Plenty of people have got it into their heads that the top half of the draw, obligingly vacated by Rafael Nadal, will part like the Red Sea before Andrew Murray. Such complacency should have been placed in chastening perspective yesterday, however, by the man who has been winched across from the bottom half to fill the injured champion's shoes. On the evidence of his leisurely, ruthless destruction of the experienced Frenchman, Arnaud Clément, Juan Martin del Potro has no intention of doing so merely in a figurative sense.
Last year, Clément made the last eight, thanks to an epic encounter with Rainer Schüttler. At five hours and 12 minutes, theirs was the longest match of the year. This one, in contrast, in effect seemed over after two games. Clément immediately surrendered his service, book-ending the game with double faults; Del Potro responded with a fusillade of four first serves.
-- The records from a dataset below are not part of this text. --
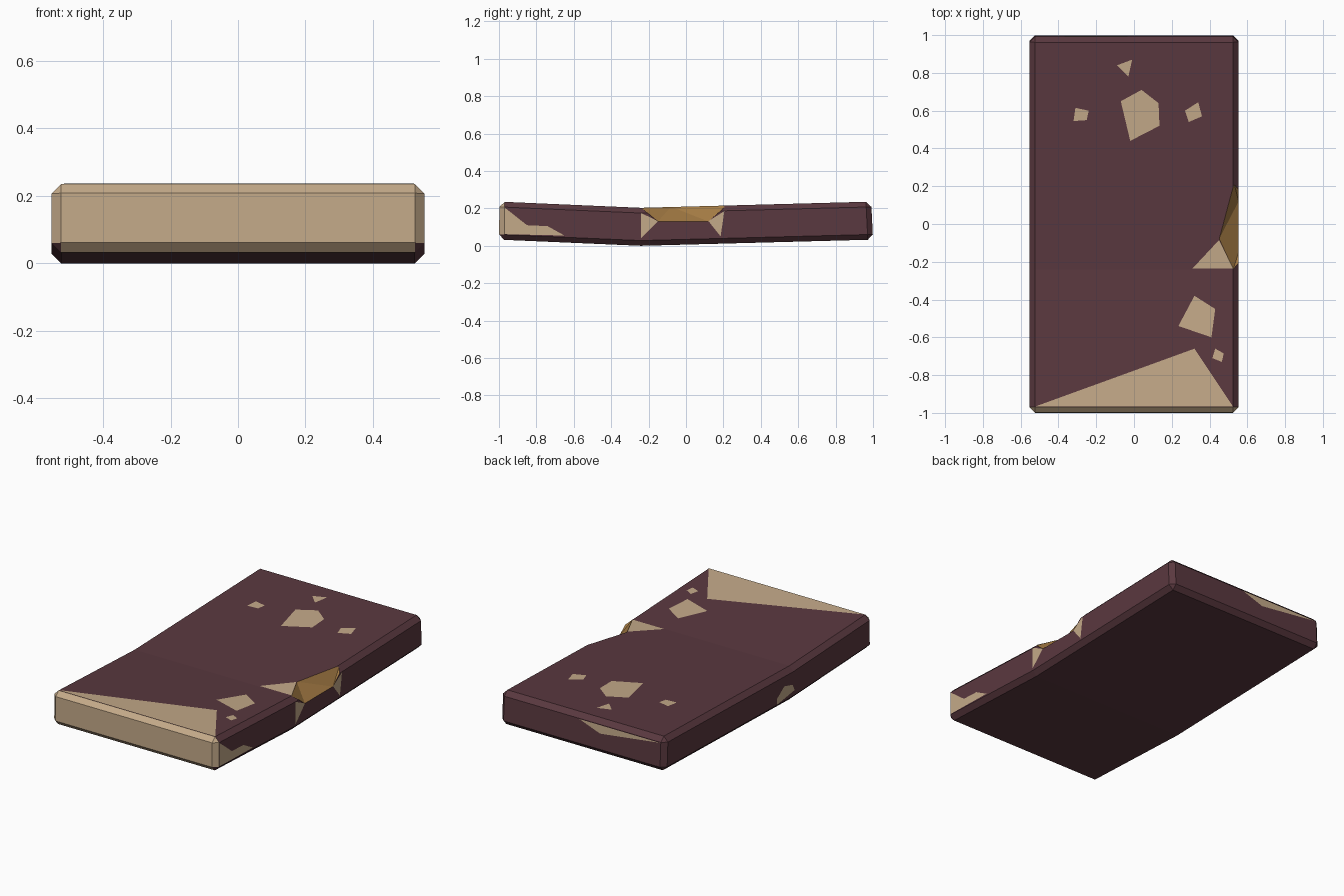
import bpy, bmesh
from mathutils import Vector

if "Cube" in bpy.data.objects:
    bpy.data.objects.remove(bpy.data.objects["Cube"])

HX, BEND, THICK, RISE = 0.553, -0.24, 0.203, 0.033


def base(y):
    """Underside height of the gently bent slab."""
    return RISE * ((BEND - y) / (1 + BEND) if y < BEND else (y - BEND) / (1 - BEND))


def material(name, color):
    m = bpy.data.materials.new(name)
    m.diffuse_color = (*color, 1)
    m.use_nodes = True
    m.node_tree.nodes["Principled BSDF"].inputs["Base Color"].default_value = m.diffuse_color
    return m


MATS = [material("plum_paint", (0.102, 0.040, 0.050)),
        material("bare_tan", (0.55, 0.40, 0.25)),
        material("ochre_core", (0.36, 0.19, 0.055))]


def make_object(name, bm):
    me = bpy.data.meshes.new(name)
    bm.to_mesh(me)
    bm.free()
    for m in MATS:
        me.materials.append(m)
    ob = bpy.data.objects.new(name, me)
    bpy.context.collection.objects.link(ob)
    return ob


# Slab: three rectangular rings, chamfered on every outer edge
bm = bmesh.new()
rings = []
for yb, yt in ((-1, -0.997), (BEND, BEND), (1, 0.99)):
    z = base(yb)
    rings.append([bm.verts.new(p) for p in ((-HX, yb, z), (HX, yb, z),
                                           (HX, yt, z + THICK), (-HX, yt, z + THICK))])
for a, b in zip(rings, rings[1:]):
    for i in range(4):
        j = (i + 1) % 4
        bm.faces.new((a[i], a[j], b[j], b[i]))
bm.faces.new(rings[0])
bm.faces.new(rings[2])
bmesh.ops.recalc_face_normals(bm, faces=bm.faces[:])
sharp = [e for e in bm.edges if e.calc_face_angle() > 0.8]
bmesh.ops.bevel(bm, geom=sharp, offset=0.028, segments=1, affect='EDGES', profile=0.5)
bm.normal_update()
for f in bm.faces:  # worn front end
    n = f.normal
    if n.y < -0.4 and not (n.z < -0.4 and abs(n.x) > 0.3):
        f.material_index = 1
slab = make_object("slab", bm)

# Chipped notch on the right edge
bm = bmesh.new()
inner = [(0.45, -0.08, 0.209), (0.53, 0.215, 0.215), (0.525, BEND, 0.204)]
ledge = [(0.554, -0.15, 0.13), (0.554, 0.12, 0.13)]
pts = inner + ledge + [(x, y, 0.4) for x, y, z in inner]
pts += [(0.75, y, z) for x, y, z in ledge]
pts += [(0.75, y, z) for y in (BEND, 0.215) for z in (0.2, 0.4)]
hull = bmesh.ops.convex_hull(bm, input=[bm.verts.new(p) for p in pts])
bmesh.ops.recalc_face_normals(bm, faces=bm.faces[:])
for f in bm.faces:
    f.material_index = 2
cutter = make_object("notch_cutter", bm)
cutter.hide_render = True
mod = slab.modifiers.new("notch", 'BOOLEAN')
mod.operation, mod.solver, mod.object = 'DIFFERENCE', 'EXACT', cutter
bpy.context.view_layer.objects.active = slab
bpy.ops.object.modifier_apply(modifier=mod.name)
bpy.data.objects.remove(cutter)


# Worn paint patches lying on the slab surfaces
def patch(bm, points, outward):
    f = bm.faces.new([bm.verts.new(p) for p in points])
    f.normal_update()
    if f.normal.dot(Vector(outward)) < 0:
        f.normal_flip()
    f.material_index = 1


LIFT = 0.0015
bm = bmesh.new()
for shape in (
        [(-.07, .65), (.04, .71), (.13, .64), (.135, .52), (-.02, .44)],
        [(-.09, .84), (-.01, .87), (-.03, .78)],
        [(-.31, .615), (-.24, .6), (-.25, .55), (-.32, .545)],
        [(.27, .6), (.34, .645), (.36, .57), (.29, .54)],
        [(.32, -.38), (.43, -.45), (.41, -.6), (.235, -.54)],
        [(.43, -.66), (.475, -.685), (.465, -.73), (.415, -.71)],
        [(.31, -.235), (.45, -.085), (.525, -.235)],
        [(-.525, -.967), (.525, -.967), (.32, -.66)]):
    patch(bm, [(x, y, base(y) + THICK + LIFT) for x, y in shape], (0, 0, 1))
make_object("top_patches", bm)

bm = bmesh.new()
for shape in (
        [(-.97, .205), (-.85, .11), (-.74, .105), (-.65, .055), (-.97, .062)],
        [(-.24, .175), (-.15, .132), (-.24, .04)],
        [(.205, .185), (.12, .132), (.185, .05)]):
    patch(bm, [(HX + LIFT, y, z) for y, z in shape], (1, 0, 0))
patch(bm, [(-HX - LIFT, y, z) for y, z in
           ((-.08, .07), (-.15, .12), (-.23, .1), (-.25, .06), (-.08, .035))], (-1, 0, 0))
make_object("side_patches", bm)

bm = bmesh.new()
patch(bm, [(x, 1 - 0.01 * (z - RISE) / THICK + LIFT, z) for x, z in
           ((0.02, .205), (-.52, .205), (-.12, .155))], (0, 1, 0))
make_object("back_patch", bm)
He never came out of a canter thereafter. Del Potro won 6-3, 6-1, 6-2 in 97 minutes, without exploring the full range of talent that qualifies him as a formidable obstacle to Murray's progress, not just over the next fortnight, but over the rest of his career.
After all, the Argentine is still only 20, and already up to No 5 in the world after an unprecedented spree of success last summer – when he became the first player on the tour to win his first four career titles in as many tournaments.
It took Murray himself to stop Del Potro's winning streak, at 23 matches, in the quarter-finals of the US Open. But the Scotsman had a devil of a job, needing four grimly contested sets over four hours. Earlier this month, moreover, Del Potro took Roger Federer to five lengths in the semi-finals at the French. Here, unmistakably, is a Grand Slam winner of the future.
Certainly he barely exhaled as he swatted Clément aside on Centre Court. Even the physical disparities between the pair seemed to approach injustice, Del Potro enjoying advantages in age, height and weight respectively of 11 years, 10 inches and 22 lbs.
At 6ft 6in, he could have offered the umpire a shoeshine without bending his back, and owed his only feasible sense of vulnerability in this match to the planes descending along the Heathrow flight path. Clément, in contrast, seemed like some burrowing animal, smarting in the sunlight in his stubble and shades – an impression poignantly reinforced by the grave difficulty he seemed to experience in getting his serves over the net.
The serving of both proved very consistent. Unfortunately, the Frenchman's was consistently execrable. It was almost as though he had some residue of lassitude after his marathon here last year, but the reality was that Del Potro, in his laconic style, was permitting him not the slightest margin. The big man was metronomic throughout, and while he took a little longer to find his forehand range, everything had clicked smoothly into gear by the end. Loping around the court yesterday, he largely abjured the net but proved himself capable of the odd delicacy, as well.
Not so poor Clément, who changed his red bandana for a blue one after the first set, and tried a white one for the third – by which stage a flag of the same material would have seemed more appropriate. His afternoon was perfectly distilled during a break, when his parasol became stuck inside out. Thereafter it drooped wanly as it was held over his head. The one over Del Potro, in contrast, seemed to be shading the brow that might some day wear a crown.
Andy Roddick proved less authoritative in his 6-3, 7-6, 4-6, 6-3 defeat of Jeremy Chardy. Beaten by Federer in the 2004 and 2005 finals, the sixth seed showed glimpses of his powerful best, reeling off 20 aces, and survived a searching examination from the Frenchman after suffering an ankle injury at Queen's. Del Potro will play the 2002 champion, Lleyton Hewitt, who overpowered Robby Ginepri 6-4, 6-1, 6-1. The No 10 seed, Fernando Gonzalez, also won in straight sets against Teimuraz Gabashvili.